In spite of its known advantages and the effort to promote inclusion made by the school system of many countries, it is not a very common practice in early childhood, from ages 0 to 6.
After the birth of a child with a disability, families have to deal with a health system that is far from the inclusive educational model. The current medical model of many countries pushes families to seek multiple hours of therapy and treatments that hardly allow for attendance to an educational institution.
At the same time, early childhood educational institutions generally lack the necessary support to aid students with special needs, and teachers do not feel qualified to tend to them adequately.
Because of this, it’s common for families to feel forced to relinquish early childhood education, therefore depriving children of the necessary interventions that take place in educational institutions, and instead seek adequate treatment in specialized centers.
Against that reality, evidence-based practices claim that intervention strategies that take place within the daily activities, at home or at education centers are the best treatment for children. This shift in focus implies that lunchtime is a suitable space to promote motor development and swallowing, or that outdoor playtime is an opportunity to work on motor skills, balance, social relations or adaptation to stimuli, etc.

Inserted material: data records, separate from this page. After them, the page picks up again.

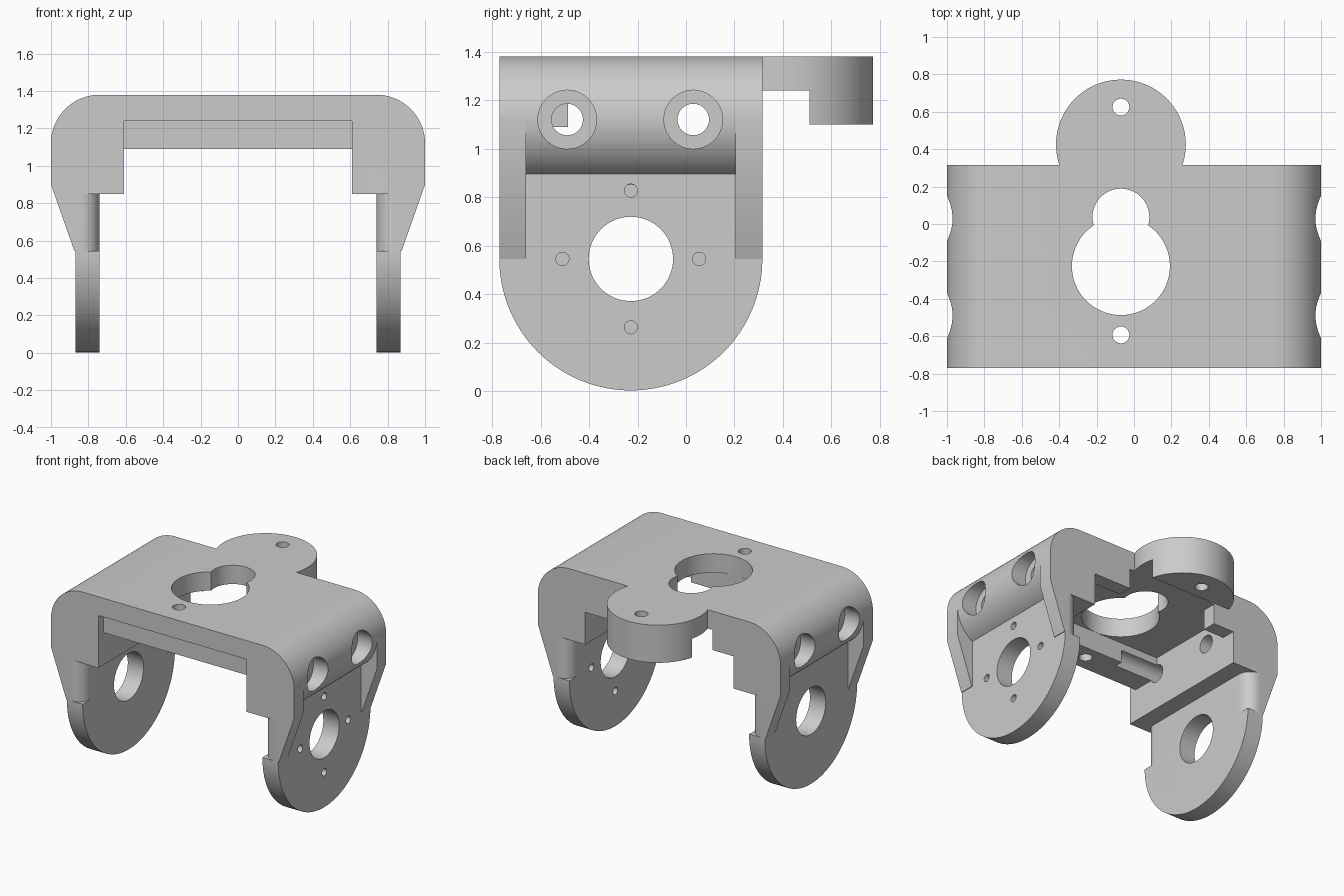
import bpy, bmesh
from math import sin, cos, radians, acos, degrees

if "Cube" in bpy.data.objects:
    bpy.data.objects.remove(bpy.data.objects["Cube"])

Y0, Y1 = -0.77, 0.315          # front and back of the bracket
PX, PY, PZ = -0.07, -0.2275, 0.545   # top hole x, pivot y, pivot z


def arc(cu, cv, r, a0, a1, n):
    """Points on an arc, angles in degrees, both ends included."""
    return [(cu + r * cos(radians(a0 + (a1 - a0) * i / n)),
             cv + r * sin(radians(a0 + (a1 - a0) * i / n))) for i in range(n + 1)]


def circle(cu, cv, r, n=48):
    return arc(cu, cv, r, 0, 360, n)[:-1]


def prism(name, pts, axis, a, b):
    """Extrude a 2D profile along an axis from a to b."""
    place = {'x': lambda u, v, w: (w, u, v),
             'y': lambda u, v, w: (u, w, v),
             'z': lambda u, v, w: (u, v, w)}[axis]
    bm = bmesh.new()
    lo = [bm.verts.new(place(u, v, a)) for u, v in pts]
    hi = [bm.verts.new(place(u, v, b)) for u, v in pts]
    bm.faces.new(lo)
    bm.faces.new(hi)
    for i in range(len(pts)):
        j = (i + 1) % len(pts)
        bm.faces.new((lo[i], lo[j], hi[j], hi[i]))
    bmesh.ops.recalc_face_normals(bm, faces=bm.faces)
    me = bpy.data.meshes.new(name)
    bm.to_mesh(me)
    bm.free()
    ob = bpy.data.objects.new(name, me)
    bpy.context.collection.objects.link(ob)
    return ob


def box(name, x0, x1, y0, y1, z0, z1):
    return prism(name, [(x0, y0), (x1, y0), (x1, y1), (x0, y1)], 'z', z0, z1)


def combine(target, tool, op):
    """Apply a boolean and remove the tool object."""
    tool.hide_render = True
    m = target.modifiers.new(op, 'BOOLEAN')
    m.operation, m.solver, m.object = op, 'EXACT', tool
    bpy.context.view_layer.objects.active = target
    bpy.ops.object.modifier_apply(modifier=m.name)
    bpy.data.objects.remove(tool)


def add(target, tool):
    combine(target, tool, 'UNION')


def cut(target, tool):
    combine(target, tool, 'DIFFERENCE')


# Bridge: rounded channel profile
end = -degrees(acos(0.5))      # the round ends where it meets the side plate
half = arc(0.74, 1.12, 0.26, 90, end, 32) + [(0.87, 0.85), (0.61, 0.85), (0.61, 1.24)]
bracket = prism("bracket", half + [(-x, z) for x, z in reversed(half)], 'y', Y0, Y1)

# Round rear tab, thick only at its far end
tab = prism("rear_tab", circle(PX, 0.425, 0.347, 80), 'z', 1.10, 1.38)
cut(tab, box("tab_relief", -1, 1, -0.5, 0.51, 1.0, 1.24))
add(bracket, tab)

# Ribs under the bridge, the rear one open below the tab
add(bracket, box("front_rib", -0.65, 0.65, -0.71, -0.487, 1.09, 1.28))
add(bracket, box("rear_rib_left", -0.65, -0.44, 0.21, Y1, 1.09, 1.28))
add(bracket, box("rear_rib_right", 0.30, 0.65, 0.21, Y1, 1.09, 1.28))

for s in (1, -1):
    # Side plate with half-round bottom
    d = arc(PY, PZ, 0.5425, 180, 360, 64) + [(Y1, 0.87), (Y0, 0.87)]
    plate = prism("side_plate", d, 'x', s * 0.74, s * 0.87)
    # Rounded inner corners above the half-round
    r = 0.1
    for y, t in ((Y0, 1), (Y1, -1)):
        c = [(s * (0.74 + r - r * cos(radians(a))), y + t * (r - r * sin(radians(a))))
             for a in range(0, 91, 9)]
        c += [(s * (0.74 + r), y - t * 0.05), (s * 0.69, y - t * 0.05), (s * 0.69, y + t * r)]
        cut(plate, prism("corner_cutter", c, 'z', PZ, 0.95))
    # put back the stock that sits inside the bridge
    add(bracket, plate)
    # Tapered gussets on the outer side
    for a, b in ((Y0, -0.66), (0.205, Y1)):
        g = [(0.86, PZ), (0.875, PZ), (1.0, 0.9), (1.0, 1.12), (0.86, 1.12)]
        add(bracket, prism("gusset", [(s * x, z) for x, z in g], 'y', a, b))
    # Pivot bore
    cut(bracket, prism("pivot_bore", circle(PY, PZ, 0.174, 64), 'x', s * 0.7, s * 0.95))
    # Counterbored screw holes
    for y in (-0.49, 0.03):
        cut(bracket, prism("screw_hole", circle(y, 1.12, 0.065, 32), 'x', s * 0.3, s * 1.1))
        cut(bracket, prism("counterbore", circle(y, 1.12, 0.121, 48), 'x', s * 0.88, s * 1.1))

# Four small holes in the right plate only
for dy, dz in ((0.282, 0), (-0.282, 0), (0, 0.282), (0, -0.282)):
    cut(bracket, prism("horn_hole", circle(PY + dy, PZ + dz, 0.027, 24), 'x', 0.7, 0.95))

# Keyhole opening and pin holes through the top
for y, r in ((-0.225, 0.262), (0.037, 0.152), (-0.593, 0.045), (0.625, 0.045)):
    cut(bracket, prism("top_hole", circle(PX, y, r, 64), 'z', 1.0, 1.5))

bpy.ops.object.select_all(action='DESELECT')
bracket.select_set(True)
bpy.context.view_layer.objects.active = bracket
bpy.ops.object.shade_smooth_by_angle(angle=radians(25))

It seems paradoxical to speak of inclusion when children with disabilities spend hours in individual therapies outside the classroom. We need to move to a conception in which the classroom is a space where all children can learn, with or without special needs.
When we speak of inclusive education, it’s not enough to count the amount of enrolled children with disabilities. Children need to share the same space during school hours, being offered equal opportunities to participate, which allow them to learn in equal conditions.
Children need to have an active role in learning and to achieve that, it is necessary for classrooms to have teachers that are adequately trained and that have the time to offer the best care to each child.
As an example, the regulations in Spain establish that a teacher should care for 20 children of 2-3 years of age. The current ratios in most countries do not allow for inclusive education. In response to teachers’ concern for their lack of ability to care for children with disability, families are prompted to seek external therapies and individual treatments that do not allow the child to interact with his peers.
Although these concepts and their limitations have been under discussion for decades, an effective implementation process of evidence-based practices has not always been carried out, and this makes them harder to apply globally.
Education systems need to design inclusive practices implementation plans for early childhood, including teachers, school authorities, politicians, families and other agents implied, like the health sector.
It is necessary to count on a personal and economic infrastructure. Teacher training needs to include instruction in direct care and real situations in which the advantages of inclusion in the first stages of education are experienced in situ. Teachers need to understand that inclusion does not mean that every child has to do the same or else seek therapy.
It is harder to achieve a shift in perspective than to draft or pass a law. Inclusion requires that everyone is seen in equal conditions and receives opportunities according to their possibilities.
Margarita Cañadas, director of the L´ Alquería Center for Early Childhood Education and Attention of the Catholic University of Valencia in Spain.